wearing masks take part in processions while at certain ceremonies,
masks are used to depict different characters. Of later origin are
the masks worn by children and teenagers at street performances
during Vesak. Popularly known as 'olu bakko' for the simple reason
that oversize masks are worn, these performances keep the younger-folk,
in particular, entertained.
there are the dance-dramas which have developed in their own style
in different parts of the country. The use of masks is common in
these, particularly in the 'kolam', the popular dance-drama tradition
in the South of Sri Lanka. Referring to 'kolam' as 'masked plays',
which survive to this day chiefly in the coastal townships like
Mirissa, Ambalangoda and Bentara, Professor Ediriweera Sarachchandra
has written that they are chiefly distinguished by the fact that
the actors wear masks that are elaborately carved out of some kind
of light wood and painted in bright colours.
Sarachchandra lists over fifty characters in his 'Folk Drama on
Ceylon' who are presented in a 'kolam'. Starting from the crier
(anabera kolama), the soldier (heva rala), the aratchi (aratchi
kolama) and the mudaliyar (mudali kolama) the list proceeds in the
order the characters are presented. These characters are identified
by the masks they wear.
his in-depth study of masks, Professor M. H. Goonatilleka says that
Kolam masks represent character types or specific personalities
whose distinctive features are portrayed or exaggerated by means
of carving and painting of characterizing details and iconographic
elements. According to him, the mask is not a static object or an
immobile, three-dimensional representation. It is always in movement
and is only fully meaningful in the dynamic context of the dance
and the dance-drama.
the kolam masks into three, Prof. Goonatilleka categorises them
as human, supernatural and animal. Human masks may either be straightforward
or caricatures. Masks of gods, goddesses and other mythological
figures belong to the category of supernatural masks which include

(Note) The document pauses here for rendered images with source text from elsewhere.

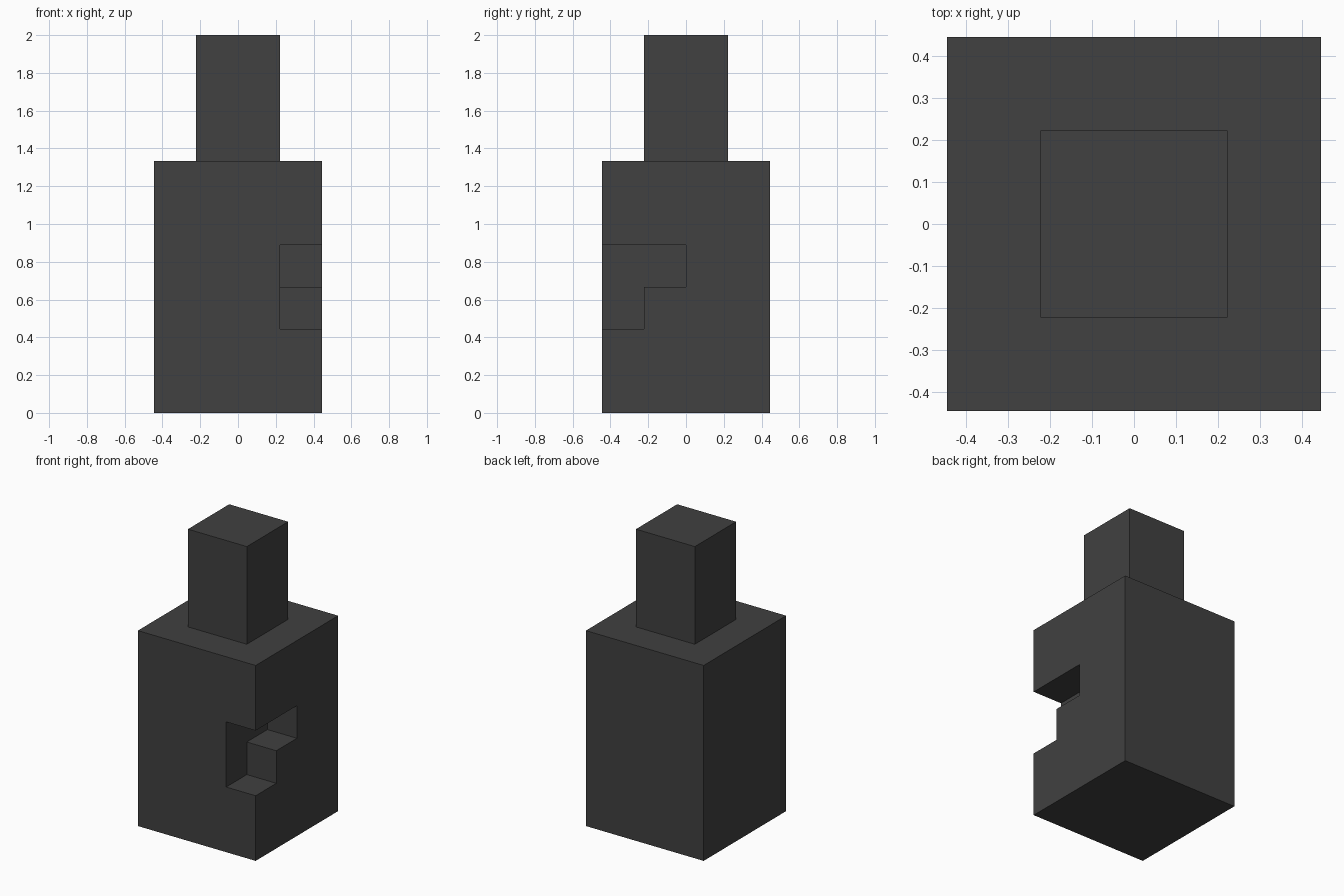
import bpy, bmesh
from mathutils import Vector

if "Cube" in bpy.data.objects:
    bpy.data.objects.remove(bpy.data.objects["Cube"])

U = 2 / 9  # grid unit: the whole model is 9 units tall

charcoal = bpy.data.materials.new("charcoal")
charcoal.diffuse_color = (0.052, 0.052, 0.052, 1)
charcoal.use_nodes = True
charcoal.node_tree.nodes["Principled BSDF"].inputs["Base Color"].default_value = charcoal.diffuse_color


def prism(name, profile, x0, x1):
    """Extrude a (y, z) profile along x, all in grid units."""
    bm = bmesh.new()
    face = bm.faces.new([bm.verts.new((x0 * U, y * U, z * U)) for y, z in profile])
    ext = bmesh.ops.extrude_face_region(bm, geom=[face])["geom"]
    bmesh.ops.translate(bm, vec=Vector(((x1 - x0) * U, 0, 0)),
                        verts=[v for v in ext if isinstance(v, bmesh.types.BMVert)])
    bmesh.ops.recalc_face_normals(bm, faces=bm.faces[:])
    mesh = bpy.data.meshes.new(name)
    bm.to_mesh(mesh)
    bm.free()
    mesh.materials.append(charcoal)
    obj = bpy.data.objects.new(name, mesh)
    bpy.context.collection.objects.link(obj)
    return obj


def block(name, half, z0, z1):
    return prism(name, [(-half, z0), (half, z0), (half, z1), (-half, z1)], -half, half)


# Main body and the narrower neck standing on it
body = block("body", 2, 0, 6)
neck = block("neck", 1, 6, 9)

# Stepped notch cut into the front right edge
notch = prism("notch_cutter",
              [(-3, 2), (-1, 2), (-1, 3), (0, 3), (0, 4), (-3, 4)], 1, 3)
notch.hide_render = True
cut = body.modifiers.new("notch", 'BOOLEAN')
cut.operation = 'DIFFERENCE'
cut.solver = 'EXACT'
cut.object = notch
bpy.context.view_layer.objects.active = body
bpy.ops.object.modifier_apply(modifier=cut.name)
bpy.data.objects.remove(notch)
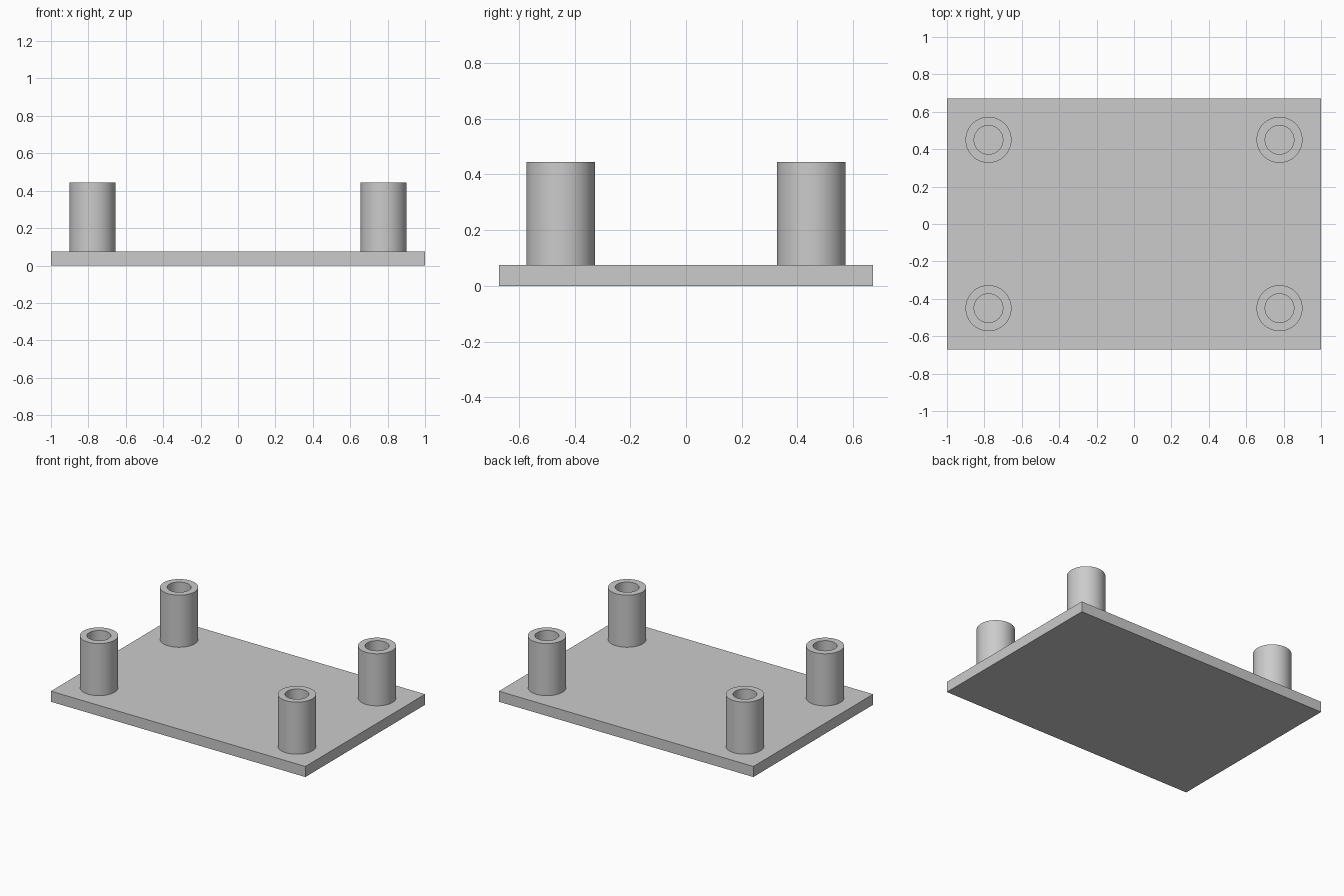
import bpy
import bmesh
import math

cube = bpy.data.objects.get("Cube")
if cube:
    bpy.data.objects.remove(cube, do_unlink=True)

PLATE_X, PLATE_Y, PLATE_Z = 2.0, 1.344, 0.075
POST_X, POST_Y, POST_TOP = 0.778, 0.45, 0.445
OUTER, BORE = 0.123, 0.077

grey = bpy.data.materials.new("plain grey")
grey.use_nodes = True
colour = (0.6, 0.6, 0.6, 1)
grey.diffuse_color = colour
grey.node_tree.nodes["Principled BSDF"].inputs["Base Color"].default_value = colour


def add_object(name, bm, location):
    bmesh.ops.recalc_face_normals(bm, faces=bm.faces)
    mesh = bpy.data.meshes.new(name)
    bm.to_mesh(mesh)
    bm.free()
    mesh.materials.append(grey)
    obj = bpy.data.objects.new(name, mesh)
    obj.location = location
    bpy.context.collection.objects.link(obj)
    return obj


# Base plate
bm = bmesh.new()
bmesh.ops.create_cube(bm, size=1)
bmesh.ops.scale(bm, vec=(PLATE_X, PLATE_Y, PLATE_Z), verts=bm.verts)
add_object("base_plate", bm, (0, 0, PLATE_Z / 2))


# Hollow post: wall profile turned around the post axis
def add_post(name, x, y):
    bm = bmesh.new()
    height = POST_TOP - PLATE_Z
    profile = [(BORE, 0), (BORE, height), (OUTER, height), (OUTER, 0)]
    verts = [bm.verts.new((r, 0, z)) for r, z in profile]
    edges = [bm.edges.new(pair) for pair in zip(verts, verts[1:])]
    bmesh.ops.spin(bm, geom=verts + edges, cent=(0, 0, 0), axis=(0, 0, 1),
                   angle=math.tau, steps=64, use_merge=True)
    bmesh.ops.remove_doubles(bm, verts=bm.verts, dist=0.0001)
    post = add_object(name, bm, (x, y, PLATE_Z))
    bpy.ops.object.select_all(action="DESELECT")
    post.select_set(True)
    bpy.context.view_layer.objects.active = post
    bpy.ops.object.shade_smooth_by_angle(angle=math.radians(30))


# One post near each corner
for end, sy in (("front", -1), ("back", 1)):
    for side, sx in (("left", 1), ("right", -1)):
        add_post(f"{end}_{side}_post", sx * POST_X, sy * POST_Y)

demon masks as well. Animal masks are basically straightforward.
masks include the royal masks as well as officials like the ministers,
the mudliyar, the village headman and the policeman. Then there

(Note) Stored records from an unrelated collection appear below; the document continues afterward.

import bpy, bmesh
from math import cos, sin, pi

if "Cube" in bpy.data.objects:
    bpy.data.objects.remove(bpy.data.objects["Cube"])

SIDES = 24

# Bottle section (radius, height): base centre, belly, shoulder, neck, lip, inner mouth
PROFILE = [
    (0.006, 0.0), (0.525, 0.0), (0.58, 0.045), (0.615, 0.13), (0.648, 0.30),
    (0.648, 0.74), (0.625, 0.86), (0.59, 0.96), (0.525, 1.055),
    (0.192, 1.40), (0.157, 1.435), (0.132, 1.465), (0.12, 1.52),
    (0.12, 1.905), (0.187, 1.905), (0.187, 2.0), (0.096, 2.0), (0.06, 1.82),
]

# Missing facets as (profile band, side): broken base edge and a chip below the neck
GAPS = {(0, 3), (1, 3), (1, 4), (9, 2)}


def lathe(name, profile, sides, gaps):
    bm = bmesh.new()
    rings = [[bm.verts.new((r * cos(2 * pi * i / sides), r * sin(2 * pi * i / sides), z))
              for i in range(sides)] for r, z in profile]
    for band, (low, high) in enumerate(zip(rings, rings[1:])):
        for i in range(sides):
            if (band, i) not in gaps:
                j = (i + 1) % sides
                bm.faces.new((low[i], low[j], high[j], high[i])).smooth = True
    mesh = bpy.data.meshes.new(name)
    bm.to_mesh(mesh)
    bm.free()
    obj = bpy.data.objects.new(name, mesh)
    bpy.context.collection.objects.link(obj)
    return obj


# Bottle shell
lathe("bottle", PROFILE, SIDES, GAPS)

are a host of others like the chettiar (trader), the Tamil man,
the laundry-man, the drummer and his wife Nonchi, and Lenchina,

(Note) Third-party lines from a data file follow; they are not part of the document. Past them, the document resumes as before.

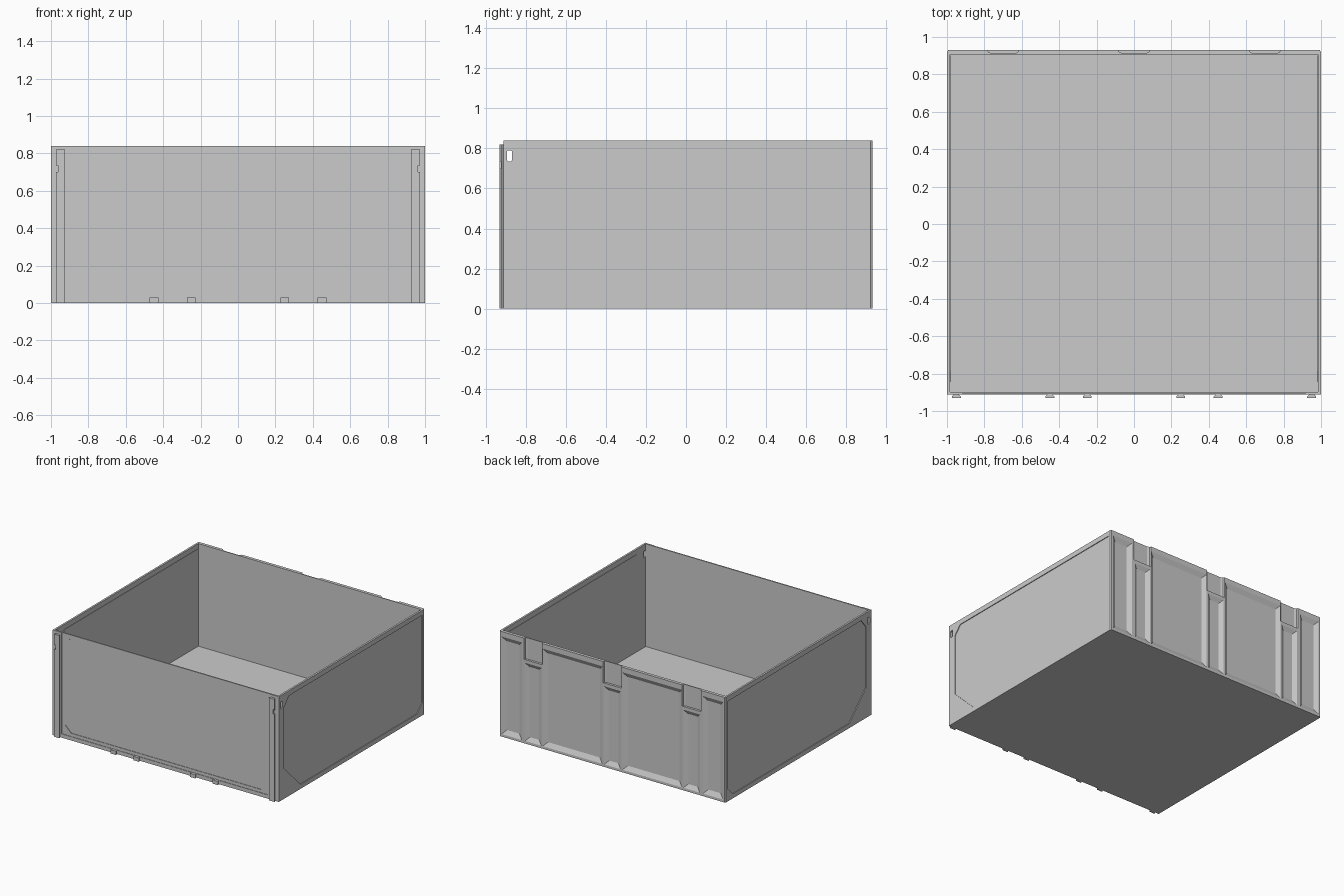
import bpy, bmesh

if "Cube" in bpy.data.objects:
    bpy.data.objects.remove(bpy.data.objects["Cube"])

ORDER = {'x': lambda u, v, w: (w, u, v),
         'y': lambda u, v, w: (u, w, v),
         'z': lambda u, v, w: (u, v, w)}


def add_prism(bm, pts, axis, a, b, end_pts=None):
    """Loft a polygon from a to b along an axis; end_pts gives a taper."""
    f = ORDER[axis]
    lo = [bm.verts.new(f(u, v, a)) for u, v in pts]
    hi = [bm.verts.new(f(u, v, b)) for u, v in (end_pts or pts)]
    n = len(pts)
    bm.faces.new(lo)
    bm.faces.new(hi[::-1])
    for i in range(n):
        bm.faces.new((lo[i], lo[(i + 1) % n], hi[(i + 1) % n], hi[i]))


def finish(bm, name):
    bmesh.ops.recalc_face_normals(bm, faces=bm.faces[:])
    me = bpy.data.meshes.new(name)
    bm.to_mesh(me)
    bm.free()
    ob = bpy.data.objects.new(name, me)
    bpy.context.collection.objects.link(ob)
    return ob


def prism(name, *args):
    bm = bmesh.new()
    add_prism(bm, *args)
    return finish(bm, name)


def rect(u0, u1, v0, v1):
    return [(u0, v0), (u1, v0), (u1, v1), (u0, v1)]


def octagon(u0, u1, v0, v1, c):
    return [(u0 + c, v0), (u1 - c, v0), (u1, v0 + c), (u1, v1 - c),
            (u1 - c, v1), (u0 + c, v1), (u0, v1 - c), (u0, v0 + c)]


def cut(ob, cutter):
    """Subtract the cutter and discard it."""
    cutter.hide_render = True
    m = ob.modifiers.new("cut", 'BOOLEAN')
    m.operation, m.solver, m.object = 'DIFFERENCE', 'EXACT', cutter
    bpy.ops.object.select_all(action='DESELECT')
    bpy.context.view_layer.objects.active = ob
    ob.select_set(True)
    bpy.ops.object.modifier_apply(modifier=m.name)
    bpy.data.objects.remove(cutter)


H = 0.84
SIDE = [(-0.785, 0.80), (0.90, 0.80), (0.90, 0.10), (0.835, 0.035),
        (-0.635, 0.035), (-0.845, 0.24), (-0.845, 0.73)]

# tub body with chamfered back corners
tub = prism("tub", [(-1, -0.908), (1, -0.908), (1, 0.92), (0.993, 0.93),
                    (-0.993, 0.93), (-1, 0.92)], 'z', 0, H)

bm = bmesh.new()
# open interior
add_prism(bm, rect(-0.985, 0.985, -0.898, 0.905), 'z', 0.02, 1)
# shallow side and front panels
for s in (-1, 1):
    add_prism(bm, SIDE, 'x', s * 0.994, s * 1.05)
add_prism(bm, octagon(-0.89, 0.89, 0.055, 0.815, 0.05), 'y', -0.95, -0.904)


# sloped-edge pockets in the back wall
def pocket(x0, x1, z1, bev):
    z0 = 0.02
    add_prism(bm, rect(x0, x1, z0, z1), 'y', 0.9301, 0.912,
              rect(x0 + bev, x1 - bev, z0 + bev, z1 - bev))


for x0, x1 in ((0.80, 0.98), (0.088, 0.617)):
    pocket(x0, x1, 0.80, 0.035)
    pocket(-x1, -x0, 0.80, 0.035)
# hinge notches at the rim with a slot pocket below each
for x in (-0.7, 0, 0.7):
    pocket(x - 0.073, x + 0.073, 0.645, 0.032)
    add_prism(bm, [(x - 0.082, 0.9301), (x + 0.082, 0.9301), (x + 0.078, 0.918),
                   (x + 0.06, 0.912), (x - 0.06, 0.912), (x - 0.078, 0.918)],
              'z', 0.67, 0.9)
cut(tub, finish(bm, "recess_cutter"))

# latch holes through both side walls
bm = bmesh.new()
for s in (-1, 1):
    add_prism(bm, octagon(-0.893, -0.868, 0.735, 0.79, 0.005), 'x', s * 0.95, s * 1.05)
cut(tub, finish(bm, "hole_cutter"))

# inner side panels, front posts and dovetail rails
for s, side in ((-1, "left"), (1, "right")):
    prism(side + "_inner_panel", SIDE, 'x', s * 0.982, s * 0.988)
    prism(side + "_front_post", rect(s * 0.92, s, -0.912, -0.905), 'z', 0, H)
    x = s * 0.95
    wall, tip = 0.013, 0.024
    rail = prism(side + "_front_rail",
                 [(x - tip, -0.93), (x + tip, -0.93), (x + tip, -0.923),
                  (x + wall, -0.911), (x - wall, -0.911), (x - tip, -0.923)],
                 'z', 0, 0.82)
    # small catch notch in the rail
    cut(rail, prism("notch_cutter", rect(-0.94, -0.92, 0.70, 0.735), 'x',
                    x + s * 0.012, x + s * 0.04))

# front sill and its dovetail tabs
prism("front_sill", rect(-0.92, 0.92, -0.912, -0.905), 'z', 0, 0.03)
for i, x in enumerate((-0.45, -0.25, 0.25, 0.45)):
    prism(f"front_tab_{i + 1}",
          [(x - 0.024, -0.93), (x + 0.024, -0.93), (x + 0.024, -0.923),
           (x + 0.013, -0.911), (x - 0.013, -0.911), (x - 0.024, -0.923)],
          'z', 0, 0.03)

Jasaya's wife in the popular folk tale, bringing a touch of humour
to the story.
masks which are made from light wood like 'kaduru' or 'ruk attana'
to ensure that they are not heavy at all, are designed to bring
out the facial features of the different characters. The mudali
and the headman, for example, are proud officials who like to show
their authority. They belong to a higher caste and the villages
are scared of them.
masks worn by these characters would display features that indicate
their positions of authority. In contrast, there would be the 'gama
raala' and the 'gama mahage', simple village folk who would wear
masks to suit their characters. Beards, moustaches and side burns
indicate the social status of the different characters.
supernatural masks belong to two categories – legendary figures
of a basically human type and those of demons. These masks are much
more elaborate than the human masks, particularly those of female
characters. The 'nari-lata', for example, is a very ornate-looking
mask with a floral creeper headdress. A bare-breasted figure emerges
from the foliage which also forms her skirt. The demonic masks too
have elaborate headdresses and large ear-pieces. Cobras in different
patterns and positions are a marked feature in these.
masks, particularly the bear and the leopard, are used in ritual
ceremonies to represent demonic characters. The lion, the crocodile,
the fox and the bull are among the other animal masks.
is a folk dance form confined to the hill country performed on the
'kamata' (threshing floor). Sarachchandra says that the play serves
no purpose except that of entertainment.
actors use masks which are much smaller and less elaborate than
kolam masks. These are traditionally made from the leaf of the 'kolon'
tree or the leaf sheath of the arecanut palm.
mask is an artistic creation used to portray characters –
both realistic and mythical. They are very much part of Sri Lankan
heritage and should be preserved for the future.